Australia and Timor-Leste will be finalizing their Timor Sea maritime-border agreement this month through the first time use of a compulsory conciliation clause that is part of the United Nations Convention on the Law of the Seas (UNCLOS). Moreover, the reconciliation effort of Indonesia and Timor-Leste has led to, among other things, successful negotiations of their land border. Together these two accomplishments could help propel a broader regional narrative that promotes and institutionalizes support for democratic ideals, reconciliation-based solutions and international norms—challenging China’s one-sided border demands in the South China Sea. But for this to happen the United States must champion such regional developments.
Timor-Leste, a former Portuguese colony, voted in a plebiscite for independence from Indonesia in August 1999 (78.5 percent in favor to 21.5 percent against) after twenty-four years of occupation and resistance, which killed nearly a third of the population and affected every family. The opposition to occupation and international pressure on Indonesia eventually led to a trilateral agreement signed between the United Nations, Portugal and Indonesia in May 1999, which enabled the Timorese people to determine their destiny through a UN-sponsored ballot. The victory quickly turned to devastation as departing Indonesian-backed militias burned much of the country’s limited infrastructure to the ground.

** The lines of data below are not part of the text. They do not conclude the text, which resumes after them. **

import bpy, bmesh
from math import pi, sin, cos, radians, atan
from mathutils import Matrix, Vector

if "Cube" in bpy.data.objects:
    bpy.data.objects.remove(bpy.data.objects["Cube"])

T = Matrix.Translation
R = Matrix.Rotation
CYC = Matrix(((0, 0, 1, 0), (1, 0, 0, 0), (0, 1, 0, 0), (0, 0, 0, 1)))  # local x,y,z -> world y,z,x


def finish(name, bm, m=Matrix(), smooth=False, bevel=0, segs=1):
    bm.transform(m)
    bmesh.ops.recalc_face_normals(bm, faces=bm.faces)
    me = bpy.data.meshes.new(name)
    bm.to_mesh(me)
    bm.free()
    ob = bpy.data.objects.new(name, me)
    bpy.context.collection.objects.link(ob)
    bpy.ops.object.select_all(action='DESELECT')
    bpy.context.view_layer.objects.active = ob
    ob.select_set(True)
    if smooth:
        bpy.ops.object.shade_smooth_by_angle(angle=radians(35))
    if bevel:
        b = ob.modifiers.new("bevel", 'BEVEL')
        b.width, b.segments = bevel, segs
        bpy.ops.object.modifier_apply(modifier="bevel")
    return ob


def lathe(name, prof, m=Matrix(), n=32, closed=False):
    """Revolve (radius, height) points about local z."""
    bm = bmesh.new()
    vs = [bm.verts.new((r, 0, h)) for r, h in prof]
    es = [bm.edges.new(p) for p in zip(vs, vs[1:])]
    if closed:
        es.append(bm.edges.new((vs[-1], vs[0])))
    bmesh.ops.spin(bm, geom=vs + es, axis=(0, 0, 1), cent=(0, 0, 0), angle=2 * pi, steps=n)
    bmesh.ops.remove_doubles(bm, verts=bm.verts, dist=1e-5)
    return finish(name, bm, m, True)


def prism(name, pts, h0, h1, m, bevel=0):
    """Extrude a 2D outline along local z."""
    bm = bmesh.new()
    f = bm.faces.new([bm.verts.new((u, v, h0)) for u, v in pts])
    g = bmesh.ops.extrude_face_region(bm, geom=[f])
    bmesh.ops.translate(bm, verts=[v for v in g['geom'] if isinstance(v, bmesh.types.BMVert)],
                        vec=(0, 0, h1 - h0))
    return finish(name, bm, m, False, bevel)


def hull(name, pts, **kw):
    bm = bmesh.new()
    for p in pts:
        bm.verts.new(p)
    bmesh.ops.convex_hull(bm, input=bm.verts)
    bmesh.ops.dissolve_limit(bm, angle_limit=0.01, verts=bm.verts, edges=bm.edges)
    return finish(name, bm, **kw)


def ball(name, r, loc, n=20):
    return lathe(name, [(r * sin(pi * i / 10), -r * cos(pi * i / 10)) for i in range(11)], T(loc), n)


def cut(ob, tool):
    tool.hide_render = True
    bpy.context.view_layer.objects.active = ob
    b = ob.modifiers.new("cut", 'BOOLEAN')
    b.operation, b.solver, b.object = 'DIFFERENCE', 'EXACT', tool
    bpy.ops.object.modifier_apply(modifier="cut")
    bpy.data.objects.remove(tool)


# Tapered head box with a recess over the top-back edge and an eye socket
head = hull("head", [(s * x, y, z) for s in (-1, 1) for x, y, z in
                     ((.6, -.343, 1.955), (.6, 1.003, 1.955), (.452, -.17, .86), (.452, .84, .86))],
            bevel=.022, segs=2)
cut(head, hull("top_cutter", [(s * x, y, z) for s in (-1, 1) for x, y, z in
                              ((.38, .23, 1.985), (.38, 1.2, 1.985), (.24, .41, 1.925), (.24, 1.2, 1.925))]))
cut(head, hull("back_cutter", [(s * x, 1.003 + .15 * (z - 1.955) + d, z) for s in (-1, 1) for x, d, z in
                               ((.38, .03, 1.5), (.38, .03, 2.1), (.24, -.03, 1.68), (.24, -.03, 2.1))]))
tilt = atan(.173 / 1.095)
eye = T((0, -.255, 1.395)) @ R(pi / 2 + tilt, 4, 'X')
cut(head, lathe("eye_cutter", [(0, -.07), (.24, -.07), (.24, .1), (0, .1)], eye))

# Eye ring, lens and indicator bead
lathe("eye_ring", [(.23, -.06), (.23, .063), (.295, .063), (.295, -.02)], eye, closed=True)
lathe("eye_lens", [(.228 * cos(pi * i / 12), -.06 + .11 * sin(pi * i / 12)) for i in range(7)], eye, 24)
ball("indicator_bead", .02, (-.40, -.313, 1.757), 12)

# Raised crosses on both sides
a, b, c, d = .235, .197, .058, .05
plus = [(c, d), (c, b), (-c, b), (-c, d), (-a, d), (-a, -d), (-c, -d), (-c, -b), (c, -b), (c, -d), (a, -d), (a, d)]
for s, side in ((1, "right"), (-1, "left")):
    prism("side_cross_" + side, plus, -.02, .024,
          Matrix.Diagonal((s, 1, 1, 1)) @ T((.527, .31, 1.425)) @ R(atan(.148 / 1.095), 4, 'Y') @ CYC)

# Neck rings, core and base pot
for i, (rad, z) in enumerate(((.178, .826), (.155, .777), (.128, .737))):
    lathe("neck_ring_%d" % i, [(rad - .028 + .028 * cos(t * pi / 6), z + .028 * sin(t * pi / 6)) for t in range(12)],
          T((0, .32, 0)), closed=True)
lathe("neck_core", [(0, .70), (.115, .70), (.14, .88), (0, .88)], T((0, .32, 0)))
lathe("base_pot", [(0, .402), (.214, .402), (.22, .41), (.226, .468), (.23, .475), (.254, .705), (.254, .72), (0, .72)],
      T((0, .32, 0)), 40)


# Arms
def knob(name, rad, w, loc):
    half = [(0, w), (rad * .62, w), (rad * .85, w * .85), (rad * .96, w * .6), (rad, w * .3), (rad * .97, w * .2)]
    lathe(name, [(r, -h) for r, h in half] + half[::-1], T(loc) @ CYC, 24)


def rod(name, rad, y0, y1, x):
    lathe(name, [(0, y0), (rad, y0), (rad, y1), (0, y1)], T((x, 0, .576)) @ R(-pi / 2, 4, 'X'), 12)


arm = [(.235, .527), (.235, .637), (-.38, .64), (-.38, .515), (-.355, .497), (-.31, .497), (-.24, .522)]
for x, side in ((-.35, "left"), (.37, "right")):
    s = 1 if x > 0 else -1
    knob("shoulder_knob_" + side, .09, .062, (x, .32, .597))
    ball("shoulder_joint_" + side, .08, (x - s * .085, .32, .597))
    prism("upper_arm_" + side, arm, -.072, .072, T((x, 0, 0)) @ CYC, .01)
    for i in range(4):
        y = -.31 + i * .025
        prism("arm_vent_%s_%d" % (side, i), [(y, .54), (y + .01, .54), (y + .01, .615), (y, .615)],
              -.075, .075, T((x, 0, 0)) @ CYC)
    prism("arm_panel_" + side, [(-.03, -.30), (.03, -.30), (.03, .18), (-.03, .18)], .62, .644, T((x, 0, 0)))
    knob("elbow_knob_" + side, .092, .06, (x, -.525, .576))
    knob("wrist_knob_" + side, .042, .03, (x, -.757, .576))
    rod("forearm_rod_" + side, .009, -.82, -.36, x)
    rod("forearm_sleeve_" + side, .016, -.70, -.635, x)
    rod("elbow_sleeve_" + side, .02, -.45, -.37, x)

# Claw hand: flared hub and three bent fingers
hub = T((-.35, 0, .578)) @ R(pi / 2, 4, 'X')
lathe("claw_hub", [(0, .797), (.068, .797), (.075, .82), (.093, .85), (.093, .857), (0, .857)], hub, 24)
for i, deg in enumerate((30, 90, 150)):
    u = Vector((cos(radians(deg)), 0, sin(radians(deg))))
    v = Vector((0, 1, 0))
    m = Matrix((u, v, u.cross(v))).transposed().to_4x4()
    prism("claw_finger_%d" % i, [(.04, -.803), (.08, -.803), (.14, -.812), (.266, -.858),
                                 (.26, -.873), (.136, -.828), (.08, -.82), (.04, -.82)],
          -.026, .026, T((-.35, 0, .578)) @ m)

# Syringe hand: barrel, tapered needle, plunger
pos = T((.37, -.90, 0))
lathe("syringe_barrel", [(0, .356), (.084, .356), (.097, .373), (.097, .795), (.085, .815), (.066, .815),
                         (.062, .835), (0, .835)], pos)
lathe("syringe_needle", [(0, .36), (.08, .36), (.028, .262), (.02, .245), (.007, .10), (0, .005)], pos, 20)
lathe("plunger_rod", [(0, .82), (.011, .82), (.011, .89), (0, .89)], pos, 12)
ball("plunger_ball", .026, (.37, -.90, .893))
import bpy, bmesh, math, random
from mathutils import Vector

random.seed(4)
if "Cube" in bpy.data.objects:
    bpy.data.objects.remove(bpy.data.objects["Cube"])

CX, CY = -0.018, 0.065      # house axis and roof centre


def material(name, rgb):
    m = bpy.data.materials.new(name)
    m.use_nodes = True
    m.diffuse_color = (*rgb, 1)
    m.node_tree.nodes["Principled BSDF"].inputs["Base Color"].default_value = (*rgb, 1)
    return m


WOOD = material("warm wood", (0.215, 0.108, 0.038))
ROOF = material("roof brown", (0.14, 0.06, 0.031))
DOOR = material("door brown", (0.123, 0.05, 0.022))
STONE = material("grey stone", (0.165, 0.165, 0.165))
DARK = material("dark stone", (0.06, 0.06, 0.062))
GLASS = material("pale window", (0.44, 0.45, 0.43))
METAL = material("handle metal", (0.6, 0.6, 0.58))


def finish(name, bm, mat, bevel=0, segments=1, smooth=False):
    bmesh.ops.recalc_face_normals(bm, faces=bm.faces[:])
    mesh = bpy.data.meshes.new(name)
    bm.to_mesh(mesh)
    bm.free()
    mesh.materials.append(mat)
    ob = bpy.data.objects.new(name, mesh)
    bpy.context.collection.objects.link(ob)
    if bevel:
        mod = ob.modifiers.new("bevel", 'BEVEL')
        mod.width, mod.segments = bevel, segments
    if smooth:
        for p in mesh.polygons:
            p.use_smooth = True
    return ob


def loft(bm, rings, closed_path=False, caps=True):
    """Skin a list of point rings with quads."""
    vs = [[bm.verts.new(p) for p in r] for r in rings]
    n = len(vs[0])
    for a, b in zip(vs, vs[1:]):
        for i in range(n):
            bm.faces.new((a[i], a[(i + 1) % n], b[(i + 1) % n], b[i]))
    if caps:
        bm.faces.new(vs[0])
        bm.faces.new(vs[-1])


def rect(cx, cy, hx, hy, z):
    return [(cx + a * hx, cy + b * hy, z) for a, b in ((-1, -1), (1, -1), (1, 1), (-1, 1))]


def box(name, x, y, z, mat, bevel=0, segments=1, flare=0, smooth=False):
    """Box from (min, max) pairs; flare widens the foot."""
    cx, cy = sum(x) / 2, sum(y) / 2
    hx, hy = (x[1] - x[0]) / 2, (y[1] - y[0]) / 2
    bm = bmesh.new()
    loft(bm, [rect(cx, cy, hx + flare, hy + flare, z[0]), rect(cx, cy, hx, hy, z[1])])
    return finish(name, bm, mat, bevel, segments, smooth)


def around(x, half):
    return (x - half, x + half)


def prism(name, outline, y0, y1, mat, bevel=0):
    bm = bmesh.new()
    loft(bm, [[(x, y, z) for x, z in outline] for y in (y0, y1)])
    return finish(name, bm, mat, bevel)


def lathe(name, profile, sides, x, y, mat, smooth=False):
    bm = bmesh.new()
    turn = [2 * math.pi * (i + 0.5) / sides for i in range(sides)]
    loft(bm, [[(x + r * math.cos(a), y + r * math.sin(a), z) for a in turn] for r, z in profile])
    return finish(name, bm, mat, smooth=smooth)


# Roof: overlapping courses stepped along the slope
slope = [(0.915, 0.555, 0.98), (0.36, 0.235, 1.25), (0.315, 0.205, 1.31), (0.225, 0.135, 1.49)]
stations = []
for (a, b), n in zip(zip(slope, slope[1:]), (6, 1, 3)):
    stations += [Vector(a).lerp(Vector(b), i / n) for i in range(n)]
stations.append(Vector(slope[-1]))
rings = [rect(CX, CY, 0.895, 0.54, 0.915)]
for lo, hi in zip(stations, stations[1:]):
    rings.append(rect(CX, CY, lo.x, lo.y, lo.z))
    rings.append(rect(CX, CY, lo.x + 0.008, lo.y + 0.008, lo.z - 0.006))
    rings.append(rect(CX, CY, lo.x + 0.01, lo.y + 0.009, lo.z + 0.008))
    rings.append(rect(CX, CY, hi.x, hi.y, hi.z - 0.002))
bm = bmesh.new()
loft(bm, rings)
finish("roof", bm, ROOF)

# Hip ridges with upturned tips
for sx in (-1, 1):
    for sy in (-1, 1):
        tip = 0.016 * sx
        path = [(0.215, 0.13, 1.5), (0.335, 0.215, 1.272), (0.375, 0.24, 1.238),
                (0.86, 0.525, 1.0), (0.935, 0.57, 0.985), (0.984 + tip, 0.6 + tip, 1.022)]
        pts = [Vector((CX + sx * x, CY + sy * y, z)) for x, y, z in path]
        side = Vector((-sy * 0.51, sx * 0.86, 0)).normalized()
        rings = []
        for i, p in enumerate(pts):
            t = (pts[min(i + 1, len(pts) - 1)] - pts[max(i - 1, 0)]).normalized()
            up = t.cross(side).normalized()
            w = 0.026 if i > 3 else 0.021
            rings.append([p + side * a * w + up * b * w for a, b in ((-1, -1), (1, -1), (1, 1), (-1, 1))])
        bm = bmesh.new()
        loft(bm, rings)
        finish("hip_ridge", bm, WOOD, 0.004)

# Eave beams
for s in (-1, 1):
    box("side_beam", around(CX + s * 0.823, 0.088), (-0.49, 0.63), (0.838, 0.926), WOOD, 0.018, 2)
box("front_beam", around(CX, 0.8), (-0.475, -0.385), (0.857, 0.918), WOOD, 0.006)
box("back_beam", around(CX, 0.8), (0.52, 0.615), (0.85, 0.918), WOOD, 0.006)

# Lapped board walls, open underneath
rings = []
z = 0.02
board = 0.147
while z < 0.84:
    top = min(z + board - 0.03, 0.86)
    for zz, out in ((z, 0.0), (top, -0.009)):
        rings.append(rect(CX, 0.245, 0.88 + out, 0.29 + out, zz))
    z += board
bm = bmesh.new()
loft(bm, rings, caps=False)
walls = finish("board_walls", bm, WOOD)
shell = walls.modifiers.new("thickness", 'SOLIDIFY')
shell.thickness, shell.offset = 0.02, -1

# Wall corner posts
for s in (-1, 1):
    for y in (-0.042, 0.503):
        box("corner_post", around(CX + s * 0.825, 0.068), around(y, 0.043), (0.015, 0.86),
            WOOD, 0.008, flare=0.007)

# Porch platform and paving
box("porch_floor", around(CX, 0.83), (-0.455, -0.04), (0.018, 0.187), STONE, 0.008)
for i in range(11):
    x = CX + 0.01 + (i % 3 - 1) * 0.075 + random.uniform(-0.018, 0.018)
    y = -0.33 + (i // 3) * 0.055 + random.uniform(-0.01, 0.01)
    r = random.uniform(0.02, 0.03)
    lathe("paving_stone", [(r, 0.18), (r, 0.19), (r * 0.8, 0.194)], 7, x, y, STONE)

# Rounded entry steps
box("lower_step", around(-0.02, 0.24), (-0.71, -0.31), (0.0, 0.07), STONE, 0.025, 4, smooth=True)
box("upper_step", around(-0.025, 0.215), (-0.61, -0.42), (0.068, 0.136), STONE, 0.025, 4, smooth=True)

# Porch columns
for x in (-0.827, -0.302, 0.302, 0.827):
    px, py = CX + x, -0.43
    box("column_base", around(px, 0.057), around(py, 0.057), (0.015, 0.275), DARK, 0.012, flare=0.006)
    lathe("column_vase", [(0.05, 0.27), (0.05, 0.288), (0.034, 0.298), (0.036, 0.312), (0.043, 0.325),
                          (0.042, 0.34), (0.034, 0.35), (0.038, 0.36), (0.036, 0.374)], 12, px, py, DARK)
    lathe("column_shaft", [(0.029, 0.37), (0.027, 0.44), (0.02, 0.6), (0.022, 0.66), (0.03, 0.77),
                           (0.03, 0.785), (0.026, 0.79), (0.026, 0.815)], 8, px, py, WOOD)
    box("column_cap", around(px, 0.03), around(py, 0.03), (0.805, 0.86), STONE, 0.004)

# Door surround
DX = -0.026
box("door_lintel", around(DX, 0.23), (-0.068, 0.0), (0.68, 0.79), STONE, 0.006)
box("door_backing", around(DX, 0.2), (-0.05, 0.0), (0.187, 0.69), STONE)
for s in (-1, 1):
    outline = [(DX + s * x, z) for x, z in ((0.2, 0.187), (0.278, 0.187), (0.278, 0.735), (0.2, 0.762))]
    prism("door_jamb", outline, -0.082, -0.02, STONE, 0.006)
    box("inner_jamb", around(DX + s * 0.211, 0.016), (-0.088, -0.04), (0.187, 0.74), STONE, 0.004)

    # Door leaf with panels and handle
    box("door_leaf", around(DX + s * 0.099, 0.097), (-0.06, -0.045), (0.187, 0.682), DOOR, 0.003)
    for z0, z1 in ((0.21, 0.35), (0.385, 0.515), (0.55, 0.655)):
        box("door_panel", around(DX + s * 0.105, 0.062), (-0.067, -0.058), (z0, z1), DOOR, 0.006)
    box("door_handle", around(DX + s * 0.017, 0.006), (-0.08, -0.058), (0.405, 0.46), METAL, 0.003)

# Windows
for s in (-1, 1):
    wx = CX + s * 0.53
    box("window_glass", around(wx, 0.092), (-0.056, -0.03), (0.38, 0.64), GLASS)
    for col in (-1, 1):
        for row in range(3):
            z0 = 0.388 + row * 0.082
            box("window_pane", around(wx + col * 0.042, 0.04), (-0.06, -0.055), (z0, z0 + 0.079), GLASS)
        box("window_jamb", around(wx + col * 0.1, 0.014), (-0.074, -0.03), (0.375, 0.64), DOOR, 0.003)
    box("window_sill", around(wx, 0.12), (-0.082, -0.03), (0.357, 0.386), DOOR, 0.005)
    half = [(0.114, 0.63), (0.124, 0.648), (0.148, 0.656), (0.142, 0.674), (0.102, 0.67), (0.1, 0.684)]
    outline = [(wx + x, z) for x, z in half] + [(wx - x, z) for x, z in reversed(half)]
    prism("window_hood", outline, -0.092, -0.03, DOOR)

The subsequent story of reconciliation between Timor-Leste and Indonesia is remarkable for the process and its success. After gaining independence in 2002, the leadership of Timor-Leste prioritized reconciliation with truth-telling to forge a new relationship with its closest neighbor, and to heal its divided community. The process was supported by an Indonesian government democratizing its politics and reforming its security institutions. Instead of following the standard international human-rights agenda to prosecute individual perpetrators of violence, the leaders of Timor-Leste and Indonesia instead sought a model of reconciliation anchored in both local peace-building and state-building.